(DATA FOR THIS TASK Opens)

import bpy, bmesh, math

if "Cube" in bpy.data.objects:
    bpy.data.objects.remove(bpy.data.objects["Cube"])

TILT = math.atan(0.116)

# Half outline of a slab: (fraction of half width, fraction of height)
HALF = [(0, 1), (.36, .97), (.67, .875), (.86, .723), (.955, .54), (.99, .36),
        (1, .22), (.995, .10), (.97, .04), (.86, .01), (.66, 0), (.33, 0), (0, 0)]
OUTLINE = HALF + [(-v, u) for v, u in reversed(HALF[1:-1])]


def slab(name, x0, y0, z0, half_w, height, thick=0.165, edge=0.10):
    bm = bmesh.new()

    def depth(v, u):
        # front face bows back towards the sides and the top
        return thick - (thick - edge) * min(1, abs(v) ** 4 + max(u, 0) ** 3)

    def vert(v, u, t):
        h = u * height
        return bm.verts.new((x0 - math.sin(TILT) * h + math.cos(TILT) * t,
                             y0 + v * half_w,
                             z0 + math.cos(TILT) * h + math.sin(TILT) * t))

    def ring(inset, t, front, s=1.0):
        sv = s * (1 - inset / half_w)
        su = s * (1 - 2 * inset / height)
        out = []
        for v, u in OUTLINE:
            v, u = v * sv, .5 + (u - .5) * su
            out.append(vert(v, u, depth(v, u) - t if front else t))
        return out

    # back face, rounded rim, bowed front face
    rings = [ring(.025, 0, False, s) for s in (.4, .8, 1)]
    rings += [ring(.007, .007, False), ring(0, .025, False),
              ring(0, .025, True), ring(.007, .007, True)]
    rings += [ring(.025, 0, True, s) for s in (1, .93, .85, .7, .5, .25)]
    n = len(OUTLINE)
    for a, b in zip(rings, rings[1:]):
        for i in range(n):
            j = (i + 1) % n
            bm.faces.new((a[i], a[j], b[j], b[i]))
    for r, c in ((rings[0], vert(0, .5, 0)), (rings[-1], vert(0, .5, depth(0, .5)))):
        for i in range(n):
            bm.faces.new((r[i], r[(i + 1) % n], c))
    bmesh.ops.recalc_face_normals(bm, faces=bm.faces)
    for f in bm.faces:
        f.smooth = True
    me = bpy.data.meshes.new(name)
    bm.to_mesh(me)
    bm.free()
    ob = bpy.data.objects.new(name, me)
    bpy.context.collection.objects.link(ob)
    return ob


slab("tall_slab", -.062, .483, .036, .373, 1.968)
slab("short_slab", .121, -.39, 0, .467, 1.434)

(DATA FOR THIS TASK Closes)

Repeat precisely the lines of the data starting at the one containing "me = bpy.data.meshes.new(name)", last line included.

    me = bpy.data.meshes.new(name)
    bm.to_mesh(me)
    bm.free()
    ob = bpy.data.objects.new(name, me)
    bpy.context.collection.objects.link(ob)
    return ob


slab("tall_slab", -.062, .483, .036, .373, 1.968)
slab("short_slab", .121, -.39, 0, .467, 1.434)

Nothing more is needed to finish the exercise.